[ 216 Pa. Super. Page 423]
Appellee having made out a prima facie case of appellant's liability, the burden of going forward with the evidence shifted to appellant. Appellant attempted to meet that burden by showing that the loss was excluded by clause 5(I).
However, a defense based on an exception or exclusion in a policy is an affirmative one and the burden is cast upon the insurer to establish it. Armon v. Aetna Cas. & Sur. Co., 369 Pa. 465, 469, 87 A.2d 302, 304 (1952). By its own terms clause 5(I) says the exclusion does not apply to "property in the custody of a carrier mentioned in Section 2 hereof . . . ." Ordinary meanings are given to words unless circumstances show that a different meaning is applicable. Restatement, Contracts, § 235(a) and see Paull v. Pivar, 161 Pa. Superior Ct. 233, 53 A.2d 826 (1947). The ordinary meaning of "carrier" is one who carries. Synonyms are "bearer" or "messenger."*fn1 Such meaning would clearly encompass a manufacturer's representative who "carries" jewelry from community to community in his sales area. No parol evidence was necessary to explain that meaning and any admitted for that purpose was harmless. If the appellant wished to show that carrier was a word of art with a technical meaning, it was up to it to show circumstances justifying such an interpretation. Since it didn't do that, it failed to sustain its burden of showing that the exclusion barred appellee's recovery.
Dissenting Opinion by Hoffman, J.:
I cannot agree with the majority interpretation of the word "carrier". It is true that words must be given their ordinary meaning. However, in determining the
[ 216 Pa. Super. Page 424]
ordinary meaning of a word, one must consider it in the context in which it is used.
Thus, it is true, as the majority suggests, that the word carrier means "bearer" or "messenger". The word carrier in another context, however, might also refer to an insurance company or to one who is spreading a communicable disease. For certain purposes, an elevator may be deemed a carrier. See Connelly v. Kaufmann and Baer Co., 349 Pa. 261, 37 A.2d 125 (1944).
In deciding which of these ordinary and normal interpretations is applicable, however, one must consider the insurance policy as a whole. As Judge Montgomery, writing for this Court stated in Galvin v. Occidental Life Ins. Co., 206 Pa. Superior Ct. 61, 64-65, 211 A.2d 120, 122 (1965): "In construing the policy it must be read in its entirety and the intention of the parties gathered from a consideration of the entire instrument. . . . The intention of the parties is paramount and in construing such a contract the court will adopt the interpretation which, under all of the circumstances of the case, ascribes the most reasonable, probable and natural intention of the parties, bearing in mind the objects manifestly to be accomplished. . . . Dictionary definitions of a word must give way to the use of the word in a policy."
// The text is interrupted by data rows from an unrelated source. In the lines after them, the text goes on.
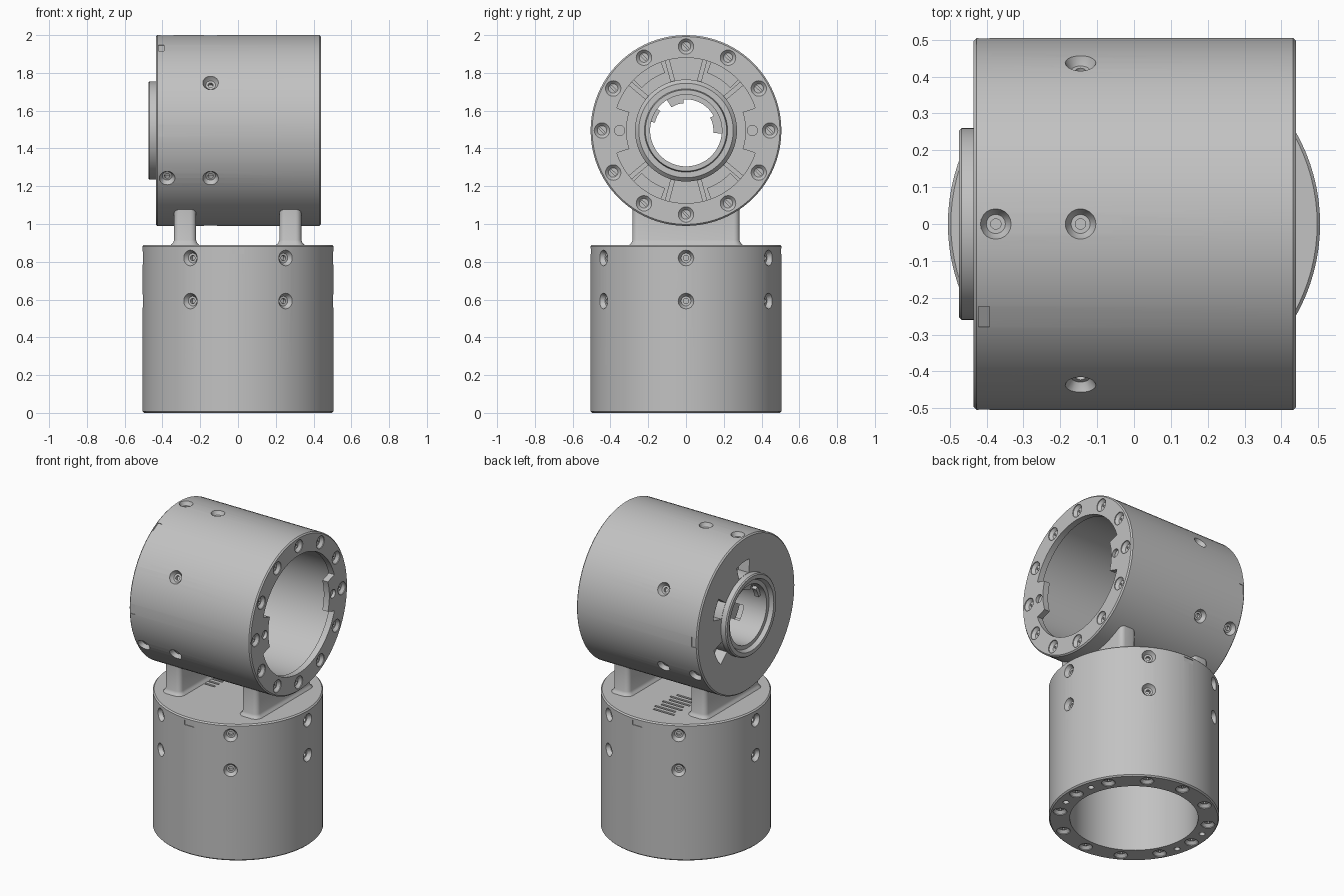
import bpy, bmesh, math
from mathutils import Matrix, Vector

if "Cube" in bpy.data.objects:
    bpy.data.objects.remove(bpy.data.objects["Cube"], do_unlink=True)

grey = bpy.data.materials.new("machined grey")
grey.use_nodes = True
grey.diffuse_color = (0.54, 0.54, 0.54, 1)
grey.node_tree.nodes["Principled BSDF"].inputs["Base Color"].default_value = (0.54, 0.54, 0.54, 1)

R = 0.505        # body radius
AXIS_Z = 1.495   # height of the horizontal body axis
TO_X = Matrix.Translation((0, 0, AXIS_Z)) @ Matrix.Rotation(math.pi / 2, 4, 'Y')


def lathe(bm, profile, matrix=Matrix(), segs=96):
    """Revolve a closed (radius, height) loop around local z."""
    rings = []
    for i in range(segs):
        a = 2 * math.pi * i / segs
        rings.append([bm.verts.new(matrix @ Vector((r * math.cos(a), r * math.sin(a), h)))
                      for r, h in profile])
    n = len(profile)
    new = [v for ring in rings for v in ring]
    for i in range(segs):
        a, b = rings[i], rings[(i + 1) % segs]
        for j in range(n):
            k = (j + 1) % n
            if profile[j][0] == 0 and profile[k][0] == 0:
                continue
            if profile[j][0] == 0:
                bm.faces.new((a[j], b[k], a[k]))
            elif profile[k][0] == 0:
                bm.faces.new((a[j], b[j], a[k]))
            else:
                bm.faces.new((a[j], b[j], b[k], a[k]))
    bmesh.ops.remove_doubles(bm, verts=new, dist=1e-5)


def loft(bm, loops):
    """Skin stacked point loops and cap both ends."""
    rows = [[bm.verts.new(p) for p in loop] for loop in loops]
    n = len(rows[0])
    for a, b in zip(rows, rows[1:]):
        for j in range(n):
            bm.faces.new((a[j], a[(j + 1) % n], b[(j + 1) % n], b[j]))
    bm.faces.new(rows[0][::-1])
    bm.faces.new(rows[-1])


def sector(bm, r0, r1, a0, a1, x0, x1, steps=14):
    """Arc-shaped block around the horizontal axis; angles run from +y to +z."""
    angles = [math.radians(a0 + (a1 - a0) * i / steps) for i in range(steps + 1)]
    outline = [(r0, a) for a in angles] + [(r1, a) for a in reversed(angles)]
    loft(bm, [[(x, r * math.cos(a), AXIS_Z + r * math.sin(a)) for r, a in outline]
              for x in (x0, x1)])


def box(bm, size, matrix):
    bmesh.ops.create_cube(bm, size=1, matrix=matrix @ Matrix.Diagonal((*size, 1)))


def facing(point, normal):
    """Frame at a point with local z along the outward normal."""
    return Matrix.Translation(point) @ Vector(normal).to_track_quat('Z', 'Y').to_matrix().to_4x4()


def around_x(deg):
    """Frame on the horizontal axis with local y turned to an angle."""
    return Matrix.Translation((0, 0, AXIS_Z)) @ Matrix.Rotation(math.radians(deg), 4, 'X')


def finish(name, bm):
    bmesh.ops.recalc_face_normals(bm, faces=bm.faces)
    me = bpy.data.meshes.new(name)
    bm.to_mesh(me)
    bm.free()
    ob = bpy.data.objects.new(name, me)
    bpy.context.collection.objects.link(ob)
    me.materials.append(grey)
    return ob


def carve(ob, cutters):
    for c in cutters:
        m = ob.modifiers.new("cut", 'BOOLEAN')
        m.operation, m.solver, m.object = 'DIFFERENCE', 'EXACT', c
    bpy.context.view_layer.update()
    ev = ob.evaluated_get(bpy.context.evaluated_depsgraph_get())
    me = bpy.data.meshes.new_from_object(ev)
    ob.modifiers.clear()
    ob.data = me
    for c in cutters:
        bpy.data.objects.remove(c, do_unlink=True)


def round_dir(deg):
    a = math.radians(deg)
    return math.cos(a), math.sin(a)


# Screw recess shapes
SIDE_HOLE = [(0, 0.02), (0.046, 0.02), (0.041, -0.003), (0.026, -0.025), (0.014, -0.025),
             (0.014, -0.045), (0, -0.045)]
END_HOLE = [(0, 0.01), (0.041, 0.01), (0.041, -0.005), (0.025, -0.022), (0, -0.022)]
PIN_HOLE = [(0, 0.01), (0.018, 0.01), (0.018, -0.03), (0, -0.03)]


def end_screws(holes, slots, place, normal):
    """Ring of twelve slotted screws on an end face."""
    for i in range(12):
        frame = facing(place(0.445, 30 * i), normal)
        lathe(holes, END_HOLE, frame, 20)
        box(slots, (0.01, 0.036, 0.02), frame @ Matrix.Rotation(0.8, 4, 'Z')
            @ Matrix.Translation((0, 0, -0.022)))


# Lower body: upright cup, open below
bm = bmesh.new()
lathe(bm, [(0.38, 0), (0.497, 0), (R, 0.008), (R, 0.882), (0.497, 0.89),
           (0, 0.89), (0, 0.755), (0.38, 0.755)])
lower = finish("lower_body", bm)

holes, slots = bmesh.new(), bmesh.new()
for i in range(6):
    c, s = round_dir(60 * i)
    for z in (0.82, 0.592):
        lathe(holes, SIDE_HOLE, facing((R * c, R * s, z), (c, s, 0)), 20)


def on_base(r, deg):
    c, s = round_dir(deg)
    return r * c, r * s, 0


end_screws(holes, slots, on_base, (0, 0, -1))
for deg in (15, 165, 195, 345):
    lathe(holes, PIN_HOLE, facing(on_base(0.445, deg), (0, 0, -1)), 16)
for side in (-1, 1):   # clip notches under the top rim
    box(slots, (0.07, 0.01, 0.03), Matrix.Translation((0, side * R, 0.855)))
for i in range(7):     # main vent slots in the top
    box(slots, (0.15, 0.015, 0.03),
        Matrix.Translation((-0.08 + 0.02 * (i % 2), 0.1 + 0.04 * i, 0.89)))
for i in range(3):     # short vent slots
    box(slots, (0.08, 0.015, 0.03), Matrix.Translation((-0.17, 0.04 * i - 0.05, 0.89)))
carve(lower, [finish("hole_cutter", holes), finish("slot_cutter", slots)])

# Upper body: horizontal cup with bored hub and boss, lipped opening towards +x
bm = bmesh.new()
lathe(bm, [(0.385, 0.44), (0.497, 0.44), (R, 0.432), (R, -0.427), (0.497, -0.435),
           (0.26, -0.435), (0.26, -0.468), (0.253, -0.475), (0.228, -0.475),
           (0.215, -0.45), (0.19, -0.45), (0.19, -0.15), (0.215, -0.15),
           (0.22, -0.17), (0.25, -0.17), (0.27, -0.19), (0.27, -0.3), (0.395, -0.3),
           (0.395, 0.4), (0.385, 0.4)], TO_X)
upper = finish("upper_body", bm)

holes, slots = bmesh.new(), bmesh.new()
for i in range(6):   # full ring of side screws, and every other one near the end
    c, s = round_dir(30 + 60 * i)
    for x in (-0.145, -0.375) if i % 2 else (-0.145,):
        lathe(holes, SIDE_HOLE, facing((x, R * c, AXIS_Z + R * s), (0, c, s)), 20)


def on_end(r, deg):
    c, s = round_dir(deg)
    return 0.44, r * c, AXIS_Z + r * s


end_screws(holes, slots, on_end, (1, 0, 0))
for deg in (0, 120, 180):   # clip notches beside the closed end
    box(slots, (0.03, 0.01, 0.065), around_x(deg) @ Matrix.Translation((-0.407, R, 0)))
for deg in (85, 25, -30):   # pockets around the boss
    sector(slots, 0.262, 0.35, deg - 11, deg + 11, -0.46, -0.36)
for i in range(6):          # windows through the hub
    sector(slots, 0.18, 0.28, 60 * i + 16, 60 * i + 44, -0.29, -0.21)
carve(upper, [finish("hole_cutter", holes), finish("slot_cutter", slots)])

# Inner tabs of the open ring, each with a small hole
bm, holes = bmesh.new(), bmesh.new()
for deg in (0, 180):
    sector(bm, 0.315, 0.387, deg - 18, deg + 18, 0.4, 0.44)
    lathe(holes, [(0, 0.02), (0.027, 0.02), (0.027, -0.02), (0, -0.02)],
          facing(on_end(0.352, deg), (1, 0, 0)), 20)
tabs = finish("ring_tabs", bm)
carve(tabs, [finish("hole_cutter", holes)])

# Ribs and ledges between hub and wall
bm = bmesh.new()
for deg in (40, 75, 105, 140, 220, 255, 285, 320):
    box(bm, (0.1, 0.13, 0.025), around_x(deg) @ Matrix.Translation((-0.26, 0.332, 0)))
for mid in (0, 57, 123, 180, 237, 303):
    sector(bm, 0.325, 0.4, mid - 13, mid + 13, -0.305, -0.22)
ribs = finish("inner_ribs", bm)

# Stop lugs inside the hub bore
bm = bmesh.new()
for inner, a0, a1 in ((0.145, -5, 28), (0.165, 28, 95), (0.145, 95, 122), (0.17, 143, 166)):
    sector(bm, inner, 0.195, a0, a1, -0.41, -0.38)
lugs = finish("bore_lugs", bm)


# Two bracket legs with flared feet
def rounded_rect(cx, hx, hy, rad, z):
    pts = []
    for i, (sx, sy) in enumerate(((1, 1), (-1, 1), (-1, -1), (1, -1))):
        for j in range(6):
            c, s = round_dir(90 * i + 18 * j)
            pts.append((cx + sx * (hx - rad) + rad * c, sy * (hy - rad) + rad * s, z))
    return pts


parts = [lower, upper, tabs, ribs, lugs]
for name, x in (("right_leg", -0.28), ("left_leg", 0.277)):
    bm = bmesh.new()
    loft(bm, [rounded_rect(x, 0.058 + g, 0.283 + g, 0.03 + g, z) for g, z in
              ((0.018, 0.885), (0.015, 0.892), (0.006, 0.9), (0, 0.915), (0, 1.08))])
    parts.append(finish(name, bm))

bpy.ops.object.select_all(action='DESELECT')
for ob in parts:
    ob.select_set(True)
bpy.context.view_layer.objects.active = lower
bpy.ops.object.shade_smooth_by_angle(angle=math.radians(30))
Viewing the policy as a whole, it is difficult to agree with the majority that the word "carrier" was intended to include any "bearer" or "messenger". It would appear to me to have been used in its ordinary and natural meaning of a company engaged in the business of transporting goods for others. Thus, the policy makes repeated references to "railway express," "armored car service," "air express," "customer parcel delivery service," "parcel transportation service of railroads, waterborne or air carriers," "passenger bus lines," and "motor carriers." It is these carriers, engaged in the commercial
[ 216 Pa. Super. Page 425]
transportation of goods which would ordinarly be deemed "carriers" within the meaning of an insurance policy.
I cannot accept that a fair, construction of this policy would result in the interpretation of the word "carrier" to include a manufacturer's representative merely because he carries jewelry from place to place. Accordingly, I would reverse judgment and enter judgment for the defendant.